Griffins head coach Curt Fraser offered his assessment, indicating that Sheahan has been impressive as promised so far.
“He’s got good size, good skater, really high-end skills,” said Fraser. “Like most of these kids, they’re very good players coming out of college or junior, and now they just have to get a feel for this league. Everyone wants to play in the NHL, but you have to take small steps to get there.”
Walking into a new locker room a month before the end of the season and adjusting to a new system is no easy task, but Sheahan has had the advantage of knowing a few familiar faces from his time at the Red Wings’ summer prospect camps.
“Knowing a few faces coming in was definitely helpful,” Sheahan said. “There are no egos on the team, guys have been treating me really well. I’m really glad they’ve been respectful and good to me so far. The coaches have been great, too. I’ve been lucky to get a shot on the power play and a little on the penalty kill. Everything’s coming into place.”
“You get to know these kids in the summer and in Traverse City,” Fraser said. “They come in prepared and ready to step in. It sure makes a difference out on the ice, when they’ve had a chance to prepare through our camps. It’s not the same with everyone, but Riley’s been around a little bit, and it’s great to see him here.”
Sheahan played the first few months of his freshman season with Notre Dame at the age of 17, meaning he was one of the youngest players in the NCAA for his first two seasons with the Fighting Irish.
“It was a challenge at first, adjusting to the whole lifestyle, just getting to things on time and planning out a day properly,” said Sheahan. “Hockey-wise, it was a little different at first, but I adjusted pretty well.”
While at Notre Dame, Sheahan, who was known as an offensive player before heading to college, worked on his all-around game, becoming a shutdown center for the team as he matured as a player.
“Notre Dame was pretty defensive, and I took on the role of playing against the other team’s top line,” said Sheahan. “I’m glad they’re giving me the chance to be a little more offensive [here], and hopefully things will fit into place.”

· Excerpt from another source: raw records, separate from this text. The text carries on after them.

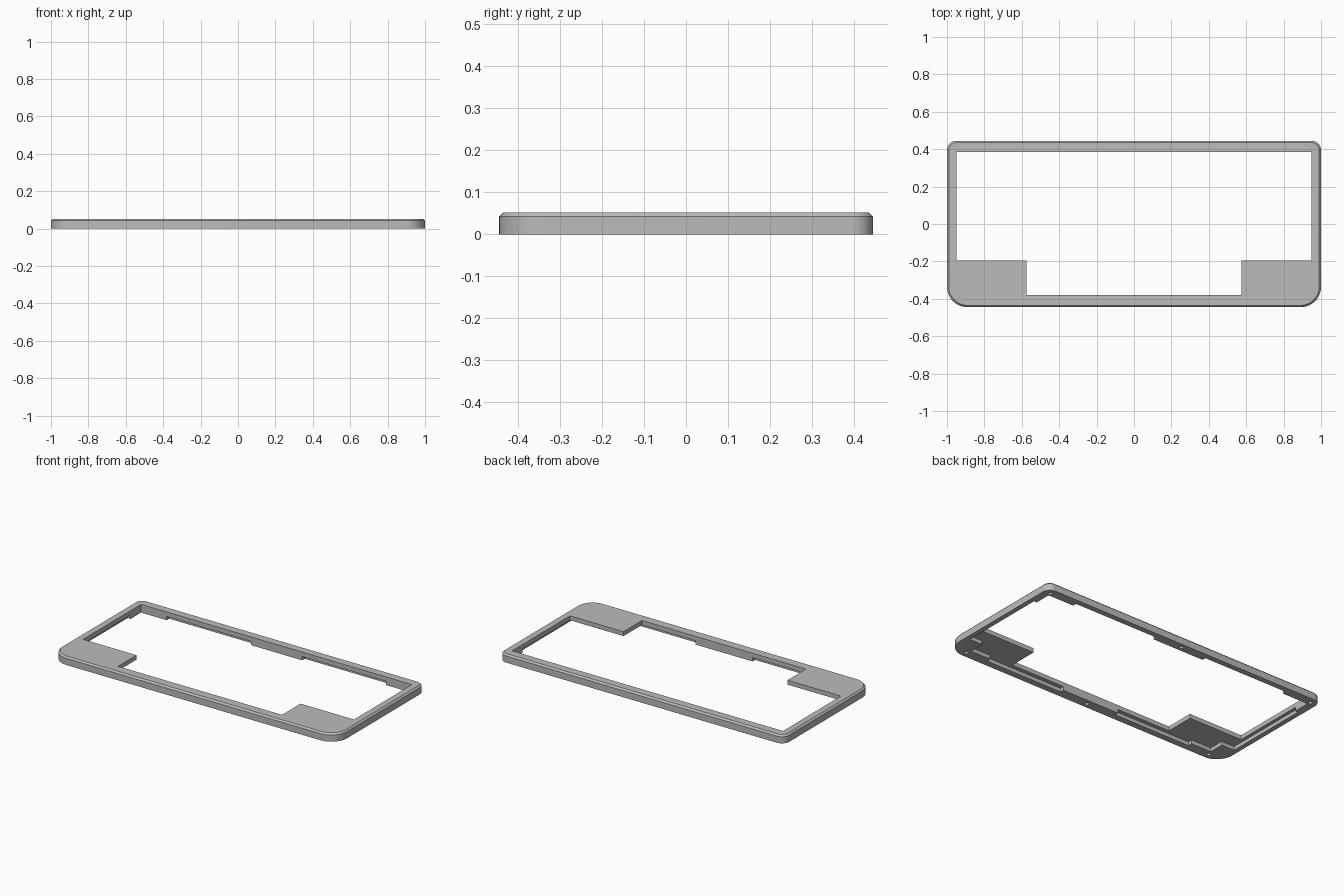
import bpy, bmesh, math

if "Cube" in bpy.data.objects:
    bpy.data.objects.remove(bpy.data.objects["Cube"], do_unlink=True)

HEIGHT, CHAMFER, PLATE_BOTTOM = 0.052, 0.01, 0.024

grey = bpy.data.materials.new("plain grey")
grey.use_nodes = True
grey.diffuse_color = (0.5, 0.5, 0.5, 1)
grey.node_tree.nodes["Principled BSDF"].inputs["Base Color"].default_value = (0.5, 0.5, 0.5, 1)


def loft(name, levels):
    """Closed solid through matching outlines, each given as (points, z)."""
    bm = bmesh.new()
    rings = [[bm.verts.new((x, y, z)) for x, y in pts] for pts, z in levels]
    n = len(rings[0])
    for low, high in zip(rings, rings[1:]):
        for i in range(n):
            j = (i + 1) % n
            bm.faces.new((low[i], low[j], high[j], high[i]))
    bm.faces.new(rings[0][::-1])
    bm.faces.new(rings[-1])
    bmesh.ops.recalc_face_normals(bm, faces=bm.faces)
    mesh = bpy.data.meshes.new(name)
    bm.to_mesh(mesh)
    bm.free()
    obj = bpy.data.objects.new(name, mesh)
    bpy.context.collection.objects.link(obj)
    mesh.materials.append(grey)
    return obj


def mirrored(half):
    """Complete an outline whose first and last points lie on x = 0."""
    return half + [(-x, y) for x, y in half[-2:0:-1]]


def outline(inset):
    """Rounded outer edge, with larger corners at the front."""
    half = [(0, -0.445 + inset)]
    for radius, sy, start in ((0.11, -1, -90), (0.05, 1, 0)):
        for i in range(13):
            a = math.radians(start + i * 7.5)
            r = radius - inset
            half.append((1 - radius + r * math.cos(a),
                         sy * (0.445 - radius) + r * math.sin(a)))
    return mirrored(half + [(0, 0.445 - inset)])


def circle(cx, cy, r):
    return [(cx + r * math.cos(i * math.pi / 12), cy + r * math.sin(i * math.pi / 12))
            for i in range(24)]


# Outer body with a chamfered top edge
frame = loft("case_frame", [(outline(0), 0), (outline(0), HEIGHT - CHAMFER),
                            (outline(CHAMFER), HEIGHT)])

# Main opening, leaving a solid panel at each front corner
opening = mirrored([(0, -0.38), (0.575, -0.38), (0.575, -0.195),
                    (0.95, -0.195), (0.95, 0.385), (0, 0.385)])
cutters = [loft("opening_cutter", [(opening, -0.1), (opening, 0.1)])]

# Underside hollow, stepping around the screw bosses
hollow = mirrored([(0, -0.377), (0.2, -0.377), (0.2, -0.405), (0.74, -0.405),
                   (0.74, -0.377), (0.88, -0.377), (0.88, -0.28), (0.97, -0.28),
                   (0.97, 0.28), (0.947, 0.28), (0.947, 0.382), (0.77, 0.382),
                   (0.77, 0.41), (0.18, 0.41), (0.18, 0.382), (0, 0.382)])
cutters.append(loft("hollow_cutter", [(hollow, -0.1), (hollow, PLATE_BOTTOM)]))

# Screw holes in the bosses
for x, y in ((0, -0.413), (0.89, -0.408), (-0.89, -0.408),
             (0, 0.413), (0.955, 0.405), (-0.955, 0.405)):
    ring = circle(x, y, 0.012)
    cutters.append(loft("hole_cutter", [(ring, -0.1), (ring, 0.03)]))

for cutter in cutters:
    mod = frame.modifiers.new("cut", 'BOOLEAN')
    mod.operation, mod.solver, mod.object = 'DIFFERENCE', 'EXACT', cutter
    cutter.hide_render = True

# Bake the cuts and drop the cutters
bpy.context.view_layer.update()
cut_mesh = bpy.data.meshes.new_from_object(
    frame.evaluated_get(bpy.context.evaluated_depsgraph_get()))
frame.modifiers.clear()
frame.data = cut_mesh
for cutter in cutters:
    bpy.data.objects.remove(cutter, do_unlink=True)

bpy.ops.object.select_all(action='DESELECT')
frame.select_set(True)
bpy.context.view_layer.objects.active = frame
bpy.ops.object.shade_smooth_by_angle(angle=math.radians(30))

With only a handful of games left in the regular season, Sheahan is proving to be an important part in the team’s effort to make up ground in the playoff run. Beyond that, he is expected to sign his entry-level contract with Detroit, the team that drafted him 21st overall in the 2010 NHL Entry Draft, sometime soon as he prepares for his first full professional season next fall.
“The first team I ever played for was the Red Wings, so it’s kind of ironic that it worked out like that,” said Sheahan of being selected by Detroit. “I was a Leafs fan growing up, but the Wings were always a close second. Guys like Steve Yzerman and Brendan Shanahan were two of my favorite players.”
Chris Chelios and Chris Osgood were both present at one of Sheahan’s first home practices with the Red Wings, which the young forward admits takes some time getting used to.
“You get a little star struck at first, but then you realize they’re just here to help,” said Sheahan. “They have tons of experience, and they’re some of the best players to ever play the game. I just try to take in what they say and use them whenever I need help. Obviously, they give pretty good advice.”